By SAT News Desk
Melbourne, 16 March: Residential water use in 2015–16 in Australia remained relatively consistent compared with previous years, increasing by only 1 percent to 182 kL per property, according to a report released today.
The eleventh annual urban water utilities national performance report compares the performance of 86 water utilities that provide urban water services across Australia and analyses the trends between years and utilities.
The Bureau’s Assistant Director Water Information Services Dr. Robert Argent said it was encouraging to see increases in the typical residential water and sewerage bills have slowed in recent years steadying at a 4 percent increase over the last two reporting years.
“Interestingly, while surface water remains the dominant source of water in Australia, the trend to recycled water supplied by medium to large utilities, including many large regional utilities and councils continues. There was a 7 percent increase in 2015–16 following 13 percent growth the year before.”
“This increase reflects the reduced availability of surface water and the need to diversify supply sources in the face of growing demand,” Dr. Argent said.
The national median operating expenditure for water and sewerage has shown a steady increase. In 2015–16, it was $920 per property, up from $896 in 2014–15, representing a three percent increase.
The total number of complaints about water and sewerage services is relatively low at five complaints per 1,000 properties. This increased from four complaints per 1,000 properties in 2014–15.

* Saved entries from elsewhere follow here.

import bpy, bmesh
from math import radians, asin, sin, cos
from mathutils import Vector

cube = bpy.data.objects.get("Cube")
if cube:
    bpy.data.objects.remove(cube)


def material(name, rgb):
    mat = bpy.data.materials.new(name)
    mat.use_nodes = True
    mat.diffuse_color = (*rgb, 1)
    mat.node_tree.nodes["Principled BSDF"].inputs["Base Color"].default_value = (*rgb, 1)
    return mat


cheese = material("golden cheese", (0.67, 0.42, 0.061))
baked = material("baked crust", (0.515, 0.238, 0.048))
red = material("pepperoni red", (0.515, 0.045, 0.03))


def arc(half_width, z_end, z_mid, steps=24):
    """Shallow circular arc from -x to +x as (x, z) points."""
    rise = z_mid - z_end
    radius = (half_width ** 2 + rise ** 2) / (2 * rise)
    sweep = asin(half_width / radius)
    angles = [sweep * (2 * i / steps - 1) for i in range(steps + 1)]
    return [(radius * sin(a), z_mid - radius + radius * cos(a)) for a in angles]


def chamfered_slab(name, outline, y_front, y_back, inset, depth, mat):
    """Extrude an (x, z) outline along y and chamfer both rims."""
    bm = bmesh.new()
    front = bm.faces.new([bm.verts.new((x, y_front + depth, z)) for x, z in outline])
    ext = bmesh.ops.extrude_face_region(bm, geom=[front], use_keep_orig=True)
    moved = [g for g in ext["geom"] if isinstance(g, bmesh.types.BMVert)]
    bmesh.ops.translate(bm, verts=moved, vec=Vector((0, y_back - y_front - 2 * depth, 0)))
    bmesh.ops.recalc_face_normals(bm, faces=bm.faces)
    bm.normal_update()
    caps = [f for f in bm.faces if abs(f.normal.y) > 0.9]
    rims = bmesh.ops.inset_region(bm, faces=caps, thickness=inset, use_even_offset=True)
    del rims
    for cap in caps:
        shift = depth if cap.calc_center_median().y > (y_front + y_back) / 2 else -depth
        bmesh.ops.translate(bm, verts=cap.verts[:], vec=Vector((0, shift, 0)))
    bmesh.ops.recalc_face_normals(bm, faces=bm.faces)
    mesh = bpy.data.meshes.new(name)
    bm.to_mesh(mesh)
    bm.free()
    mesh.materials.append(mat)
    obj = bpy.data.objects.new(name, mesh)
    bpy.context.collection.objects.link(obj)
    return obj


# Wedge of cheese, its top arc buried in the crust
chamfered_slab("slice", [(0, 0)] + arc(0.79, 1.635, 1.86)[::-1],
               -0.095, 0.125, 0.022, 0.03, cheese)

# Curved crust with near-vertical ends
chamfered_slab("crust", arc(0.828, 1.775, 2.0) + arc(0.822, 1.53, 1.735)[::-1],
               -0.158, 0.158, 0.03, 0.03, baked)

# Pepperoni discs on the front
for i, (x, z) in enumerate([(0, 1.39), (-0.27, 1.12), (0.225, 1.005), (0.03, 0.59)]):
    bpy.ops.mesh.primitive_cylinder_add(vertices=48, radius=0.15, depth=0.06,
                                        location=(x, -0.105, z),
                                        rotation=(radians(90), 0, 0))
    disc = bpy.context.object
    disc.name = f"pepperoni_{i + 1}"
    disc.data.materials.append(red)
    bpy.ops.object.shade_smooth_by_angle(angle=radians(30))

Mr. Adam Lovell, Executive Director Water Services Association of Australia (WSAA) welcomed the release of the National Performance Report and the continued transparency of the urban water industry.
“This report demonstrates that Australian water utilities are world leaders in public and independent performance reporting,” Mr. Lovell said.
“While there are always areas that can be improved, it is pleasing to see utilities across the country continue to deliver high-quality water to customers, provide diversified supplies through a growth in recycled water provision and retain a focus on improving benefits to customers through greater efficiency in service delivery.”
The report is prepared by the Bureau, the Water Services Association of Australia (WSAA) and State and Territory governments. The public, an independent report is intended to help consumers and government determine whether the water sector is operating in an efficient and cost-effective manner.
It contributes to the Bureau’s Water Information Programme, which provides a comprehensive and reliable picture of Australia’s water resources to support policy and planning.